Starring: Will Ferrell, Brad Pitt, Tina Fey, Jonah Hill
Director: Tom McGrath
Heroes have hogged the screen for years. But it seems the newest trend is that the villains are getting their chance to shine, and next up is a misunderstood blue alien.
“Megamind” is a family oriented animated movie in a world where heroes and villains fight for control of their home, Metro City. Villain and main character Megamind (Will Ferrell) and his nemesis Metro Man (Brad Pitt) have competed since they were children. Both landed on Earth as babies sent from their home planets, similar to Superman landing on Earth and being adopted upon landing.
While Metro Man grew up in a loving home, Megamind was raised in a prison.
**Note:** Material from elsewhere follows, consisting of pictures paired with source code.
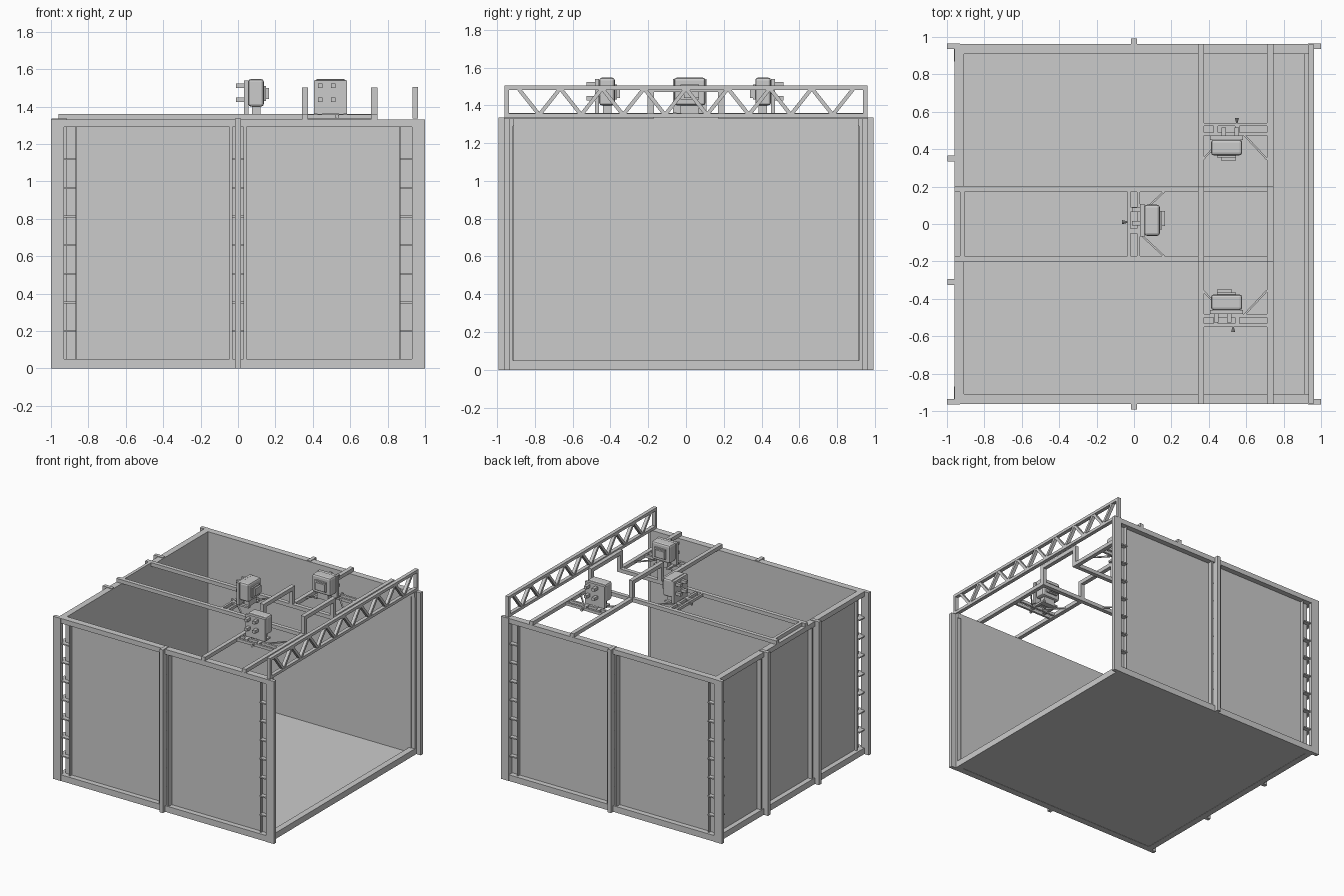
import bpy, bmesh
from math import pi
from mathutils import Matrix, Vector

if "Cube" in bpy.data.objects:
    bpy.data.objects.remove(bpy.data.objects["Cube"])


def add_box(bm, x0, x1, y0, y1, z0, z1):
    m = Matrix.Translation(((x0 + x1) / 2, (y0 + y1) / 2, (z0 + z1) / 2)) @ \
        Matrix.Diagonal((abs(x1 - x0), abs(y1 - y0), abs(z1 - z0), 1))
    bmesh.ops.create_cube(bm, size=1, matrix=m)


def add_bar(bm, p, q, w, d):
    p, q = Vector(p), Vector(q)
    v = q - p
    m = Matrix.Translation((p + q) / 2) @ v.to_track_quat('Z', 'Y').to_matrix().to_4x4() @ \
        Matrix.Diagonal((w, d, v.length, 1))
    bmesh.ops.create_cube(bm, size=1, matrix=m)


def finish(name, bm, matrix=None, bevel=0):
    me = bpy.data.meshes.new(name)
    if matrix:
        bmesh.ops.transform(bm, matrix=matrix, verts=bm.verts)
    bm.to_mesh(me)
    bm.free()
    ob = bpy.data.objects.new(name, me)
    bpy.context.collection.objects.link(ob)
    if bevel:
        b = ob.modifiers.new("bevel", 'BEVEL')
        b.width, b.segments = bevel, 2
    return ob


def boxes(name, items, matrix=None, bevel=0):
    bm = bmesh.new()
    for it in items:
        add_box(bm, *it)
    return finish(name, bm, matrix, bevel)


TOP = 1.33
RUNGS = [0.2 + 0.153 * i for i in range(7)]

# floor and open-side sill
boxes("floor", [(-0.95, 0.95, -0.95, 0.95, 0.002, 0.012)])
boxes("open_side_sill", [(0.91, 0.96, -0.93, 0.93, 0, 0.05)])

# front and back walls
for name, s in (("front", -1), ("back", 1)):
    boxes(name + "_panel", [(-0.91, 0.93, s * 0.91, s * 0.92, 0.01, TOP)])
    boxes(name + "_frame", [
        (-0.96, 0.96, s * 0.91, s * 0.963, 0, 0.05),
        (-0.96, 0.96, s * 0.91, s * 0.963, 1.29, TOP)])
    boxes(name + "_panel_edges",
          [(e * 0.86, e * 0.868, s * 0.915, s * 0.945, 0.05, 1.29) for e in (-1, 1)] +
          [(e * 0.03, e * 0.045, s * 0.915, s * 0.96, 0.05, 1.29) for e in (-1, 1)])
    boxes(name + "_centre_post", [
        (-0.015, 0.015, s * 0.915, s * 0.993, 0, TOP + 0.005)])
    boxes(name + "_rungs",
          [(e * 0.865, e * 0.932, s * 0.915, s * 0.955, z - 0.005, z + 0.005)
           for z in RUNGS for e in (-1, 1)] +
          [(-0.032, 0.032, s * 0.93, s * 0.945, z - 0.005, z + 0.005) for z in RUNGS])
    # corner posts, outer plate plus inner jamb
    for side, e in (("left", -1), ("right", 1)):
        boxes(f"{name}_{side}_corner_post", [
            (e * 0.93, e * 1.0, s * 0.935, s * 0.965, 0, TOP)])
    boxes(name + "_open_side_jamb", [(0.93, 0.96, s * 0.915, s * 0.96, 0, TOP)])

# left wall, three bays
boxes("left_panel", [(-0.92, -0.91, -0.92, 0.92, 0.01, TOP)])
boxes("left_frame", [
    (-0.96, -0.91, -0.93, 0.93, 0, 0.05),
    (-0.96, -0.91, -0.93, 0.93, 1.29, TOP)])
for i, y in enumerate((-0.31, 0.35)):
    boxes(f"left_post_{i + 1}", [(-0.998, -0.915, y - 0.015, y + 0.015, 0, TOP + 0.005)])
    boxes(f"left_post_flanges_{i + 1}",
          [(-0.955, -0.915, y + e * 0.03, y + e * 0.045, 0.05, 1.29) for e in (-1, 1)] +
          [(-0.945, -0.93, y - 0.032, y + 0.032, z - 0.005, z + 0.005) for z in RUNGS])
boxes("left_rungs", [(-0.963, -0.915, s * 0.87, s * 0.935, z - 0.005, z + 0.005)
                     for z in RUNGS for s in (-1, 1)])
boxes("left_panel_edges", [(-0.945, -0.915, s * 0.862, s * 0.87, 0.05, 1.29) for s in (-1, 1)])

# truss across the open side
bm = bmesh.new()
add_box(bm, 0.933, 0.963, -0.96, 0.96, 1.335, 1.358)
add_box(bm, 0.933, 0.963, -0.96, 0.96, 1.482, 1.505)
for s in (-1, 1):
    add_box(bm, 0.933, 0.963, s * 0.938, s * 0.96, 1.35, 1.49)
for i in range(-8, 8):
    za, zb = (1.49, 1.35) if i % 2 == 0 else (1.35, 1.49)
    add_bar(bm, (0.948, i * 0.111, za), (0.948, (i + 1) * 0.111, zb), 0.026, 0.02)
finish("truss", bm)

# overhead rails and stepped cross beams
boxes("long_rails", [(-0.96, 0.745, s * 0.17, s * 0.203, TOP, 1.36) for s in (-1, 1)])
boxes("rail_end_bar", [(-0.93, -0.905, -0.17, 0.17, TOP, 1.36)])
for name, x in (("inner", 0.342), ("outer", 0.712)):
    parts = [(x, x + 0.033, -0.203, 0.203, 1.472, 1.503)]
    for s in (-1, 1):
        parts += [(x, x + 0.033, s * 0.17, s * 0.962, TOP, 1.36),
                  (x, x + 0.033, s * 0.17, s * 0.203, 1.35, 1.48)]
    boxes(name + "_cross_beam", parts)


def projector(name, loc, angle, off):
    """Projector facing local +x, body shifted sideways by off."""
    M = Matrix.Translation((*loc, 0)) @ Matrix.Rotation(angle, 4, 'Z')
    boxes(name + "_body", [(0.055, 0.138, off - 0.083, off + 0.083, 1.4, 1.547)], M, 0.014)
    boxes(name + "_back_plate", [(0.033, 0.055, off - 0.088, off + 0.088, 1.36, 1.54)], M)
    boxes(name + "_front_lens_box", [(0.135, 0.15, off - 0.05, off + 0.05, 1.43, 1.51),
                                     (0.15, 0.165, off - 0.03, off + 0.05, 1.44, 1.5)], M)
    boxes(name + "_pedestal", [(0.075, 0.12, off - 0.05, off + 0.05, 1.35, 1.405)], M)
    boxes(name + "_knobs", [(-0.012, 0.035, off + y - 0.012, off + y + 0.012, z - 0.012, z + 0.012)
                            for y in (-0.015, 0.055) for z in (1.437, 1.512)], M)
    boxes(name + "_mount_bars", [(-0.035, -0.018, -0.17, 0.17, 1.335, 1.358),
                                 (0.015, 0.033, -0.17, 0.17, 1.335, 1.358),
                                 (-0.02, 0.13, off - 0.07, off - 0.045, 1.345, 1.36),
                                 (-0.02, 0.13, off + 0.045, off + 0.07, 1.345, 1.36)], M)
    # diagonal braces and small locking pin
    bm = bmesh.new()
    for s in (-1, 1):
        add_bar(bm, (0.03, s * 0.05, 1.347), (0.16, s * 0.172, 1.347), 0.01, 0.01)
    finish(name + "_braces", bm, M)
    bm = bmesh.new()
    bmesh.ops.create_cone(bm, cap_ends=True, segments=10, radius1=0.004, radius2=0.011, depth=0.028,
                          matrix=Matrix.Translation((-0.049, 0.01, 1.347)) @
                          Matrix.Rotation(-pi / 2, 4, 'Y'))
    finish(name + "_pin", bm, M)


projector("centre_projector", (0, 0), 0, 0.02)
projector("back_projector", (0.54, 0.505), -pi / 2, -0.045)
projector("front_projector", (0.54, -0.515), pi / 2, 0.045)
He attempts to fit in at the local school he’s taken to. Naturally, the little blue boy doesn’t exactly fit in. Eventually he decides his talent at destroying things means that it’s his destiny to be evil, with a not so creatively named sidekick named Minion assisting him.
And so, Megamind and Metro Man have competed since they were in the same school as children, and to some extent the city isn’t even terrorized by the villainous Megamind. Crowds cheer for Metro Man and boo Megamind away rather than flee when he appears. One reporter in particular, Roxanne Ritchi (Tina Fey), has been kidnapped as bait so many times she no longer fears Megamind at all.
But Megamind seemingly succeeds in taking out Metro Man, and he takes over the city only to realize he isn’t happy now that he has nothing to do and no one to fight. He sets out to create another hero to fight, and of course, the plot thickens and twists as he falls in love with Roxanne and trains her infatuated cameraman (Jonah Hill) to be the next hero.
The themes in this movie are pretty typical: good and evil balance each other out; there is good in everyone; power can corrupt anyone; and sometimes you don’t know how good you have things until they change. They’re simple lessons that fit perfectly within the family film genre, so it makes sense that they’d be in this film.
Yet this movie is surprisingly entertaining for those of us above the age of nine. It’s simple, yet it managed to bring in a couple complex ideas that even adults sometimes struggle with. This also isn’t the first movie to toy with the idea of a villain as the main character who eventually has to choose what side he’s on; “Despicable Me” carried a similar idea earlier this year. Still, there’s something irresistibly fun about a villain who’s a blue alien with an oversized head that just can’t pronounce things correctly.
The dialogue is suitable for a comedy – silly and lighthearted, it’s pretty innocent humor, again catering to the nine year olds in the room. And this is a pretty good cast delivering those lines. The actors do their part in making these characters as real as pixels can be, so there’s some depth to the characters.
The animation is pretty good, too. As with most movies today, it’s in 3-D, but luckily it relies on it less heavily than some other films to hit screens recently. It’s far more plot driven then graphics driven. Aside from two or three camera angles clearly meant to make children jump thinking something will hit them, the animation plays like a normal movie.
Even the music works well for the film. Anything composed specifically for this film comes from Hans Zimmer, who always makes songs that capture a moment and enhance it beautifully.
Overall, “Megamind” brings smiles and laughter to its viewers successfully, managing to make a simple story a very entertaining one. Don’t underestimate this movie – much like Megamind himself, there’s something more to it and it deserves its chance to shine.